Home > Environment > Drying out

Drying out

October 9th, 2006

There’s been a lengthy debate in the comments threads of recent posts about whether the dry weather in much of Australia in recent years can be attributed to climate change, or is just another round in the natural cycle. One point that’s emerged is the crucial role of evaporation in exacerbating drought conditions. This was first observed in relation to the 2002 drought. The steady increase in global temperatures, including average temperatures in Australia, means that even when rainfall is at or near the historical average, conditions are drier than before because evaporation rates are higher. When we get a drought, as at present, conditions that would once have been bad are now extreme.

The combined effects of low rainfall and high evaporation are amplified when it comes to runoff, since the amount (net of evaporation) absorbed by the soil does not change much. And land use changes such as the construction of farm dams have reduced the amount of runoff that makes it into streams (these are now being restricted, but it’s often a case of too little too late). It’s not surprising then, as reported by Mark Neal at the RSMG blog, that, in terms of inflows to the River Murray system, 2006 looks set to be the driest year ever recorded.

So far, the effects on flows and allocations of irrigation water have been offset to some extent by accumulated storage, but with a run of dry years, that can’t be sustained. At the end of September 2006, total River Murray
system storage was 3 550 GL or 37 per cent of capacity, which is only half the long-term average for September of 7 000 GL. With winter and early spring being extremely dry, the chance of significant improvement this year is low, given that 60% of inflow typically occurs during July to October.

But if the situation is bad now, imagine the possibilities if the Cap on extractions hadn’t been imposed back in 1994. We would have started with lower storage levels, and there would have been that much less to draw on.

Categories: Environment Tags:
  1. January 6th, 2007 at 09:31 | #1

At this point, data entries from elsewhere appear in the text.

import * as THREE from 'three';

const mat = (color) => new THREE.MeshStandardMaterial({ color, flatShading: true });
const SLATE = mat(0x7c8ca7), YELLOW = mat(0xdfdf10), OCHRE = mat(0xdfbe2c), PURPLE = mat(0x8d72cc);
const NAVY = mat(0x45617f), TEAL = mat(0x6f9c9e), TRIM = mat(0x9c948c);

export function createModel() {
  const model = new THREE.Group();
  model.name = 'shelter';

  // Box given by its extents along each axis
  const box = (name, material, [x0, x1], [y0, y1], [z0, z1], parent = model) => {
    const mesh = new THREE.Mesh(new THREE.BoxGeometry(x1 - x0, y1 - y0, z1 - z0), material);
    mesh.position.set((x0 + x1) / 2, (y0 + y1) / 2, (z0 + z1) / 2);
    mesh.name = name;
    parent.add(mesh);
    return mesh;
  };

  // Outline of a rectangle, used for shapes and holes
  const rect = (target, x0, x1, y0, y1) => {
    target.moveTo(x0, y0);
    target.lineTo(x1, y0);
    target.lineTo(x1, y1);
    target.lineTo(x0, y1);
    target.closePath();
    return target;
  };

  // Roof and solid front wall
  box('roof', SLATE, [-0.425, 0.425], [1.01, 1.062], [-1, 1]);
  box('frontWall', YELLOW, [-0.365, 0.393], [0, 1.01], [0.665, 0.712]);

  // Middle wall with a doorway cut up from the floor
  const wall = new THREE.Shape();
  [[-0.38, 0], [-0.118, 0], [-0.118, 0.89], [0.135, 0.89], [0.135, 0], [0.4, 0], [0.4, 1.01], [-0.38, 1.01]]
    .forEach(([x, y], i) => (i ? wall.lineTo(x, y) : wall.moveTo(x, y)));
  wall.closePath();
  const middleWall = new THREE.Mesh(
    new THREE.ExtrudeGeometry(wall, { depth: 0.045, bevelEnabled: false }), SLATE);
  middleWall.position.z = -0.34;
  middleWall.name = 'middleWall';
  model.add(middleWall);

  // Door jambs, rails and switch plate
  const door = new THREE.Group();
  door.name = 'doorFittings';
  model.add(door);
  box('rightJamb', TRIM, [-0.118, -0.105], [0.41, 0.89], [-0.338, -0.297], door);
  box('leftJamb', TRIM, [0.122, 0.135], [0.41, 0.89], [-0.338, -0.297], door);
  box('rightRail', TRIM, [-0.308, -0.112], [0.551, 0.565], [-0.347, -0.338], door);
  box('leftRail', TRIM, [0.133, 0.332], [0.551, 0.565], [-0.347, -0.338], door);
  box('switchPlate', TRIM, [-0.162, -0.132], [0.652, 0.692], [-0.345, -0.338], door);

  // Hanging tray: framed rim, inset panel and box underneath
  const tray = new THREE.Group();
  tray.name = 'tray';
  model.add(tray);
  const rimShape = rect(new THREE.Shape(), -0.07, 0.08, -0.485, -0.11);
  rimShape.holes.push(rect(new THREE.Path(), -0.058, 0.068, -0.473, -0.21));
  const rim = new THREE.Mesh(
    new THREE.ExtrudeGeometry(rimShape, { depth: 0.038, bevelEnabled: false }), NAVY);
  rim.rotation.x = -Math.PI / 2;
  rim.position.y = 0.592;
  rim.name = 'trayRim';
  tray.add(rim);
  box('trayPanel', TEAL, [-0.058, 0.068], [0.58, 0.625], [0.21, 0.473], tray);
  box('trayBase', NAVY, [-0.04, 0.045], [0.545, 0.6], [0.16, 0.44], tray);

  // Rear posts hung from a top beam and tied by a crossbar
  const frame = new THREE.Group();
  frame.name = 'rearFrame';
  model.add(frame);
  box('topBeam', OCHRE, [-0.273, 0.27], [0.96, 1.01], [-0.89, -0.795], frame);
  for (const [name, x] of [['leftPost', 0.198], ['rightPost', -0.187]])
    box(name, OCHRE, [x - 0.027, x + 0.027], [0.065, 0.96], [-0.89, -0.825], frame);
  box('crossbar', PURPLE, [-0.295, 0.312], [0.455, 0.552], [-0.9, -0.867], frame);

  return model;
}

    I visited this discussion to get some insight into the drought in Australia and had no idea what a hot-button issue this was in terms of whether the drying has been intensified by AGW. As someone who believes and has written that climate change looms as an enormous threat (but would love to be proved wrong), I’d like to offer just a couple of thoughts. Regardless of the AGW signal in the current drought, there is strong consensus that human-sourced emissions are contributing to many of the dramatic climate changes we are seeing throughout the rest of the world. Consequently, whether this drought is an artifact of AGW should be irrelevant to whether Australia should take action on climate change (unless one is prepared to challenge the entire suite of evidence that humans are affecting climate). Second, it is what happens in the US and Asia that will determine whether Australia becomes a victim of global warming, and not what Australians can do to reduce their own emissions. With its world-class scientists, engineers, and Australia, however, could have a huge global impact on the problem through the development on new technologies,market devices, understanding the science, and adaptive measures. To grab that role, however, its scientific and political leadership have to get past the discussion of whether to do anything at all.
    One last point: I simply don’t understand the argument that we’d be better off waiting twenty years to do something because we’d be richer and reducing C02 would be cheaper. We just had a world record year for C02 emissions, and as Socolow at Princeton has pointed out, every year we wait means that much more we have to take out later to stabilize emissions. Moreover, we are almost assuredly heading for a doubling of C02 (uncharted territory for as long as we’ve been a species), and have no idea whether somewhere between now and then we will cross some tipping point at which climate change becomes irreversible (and impoverishes us all).

Comment pages
1 2 3226
Comments are closed.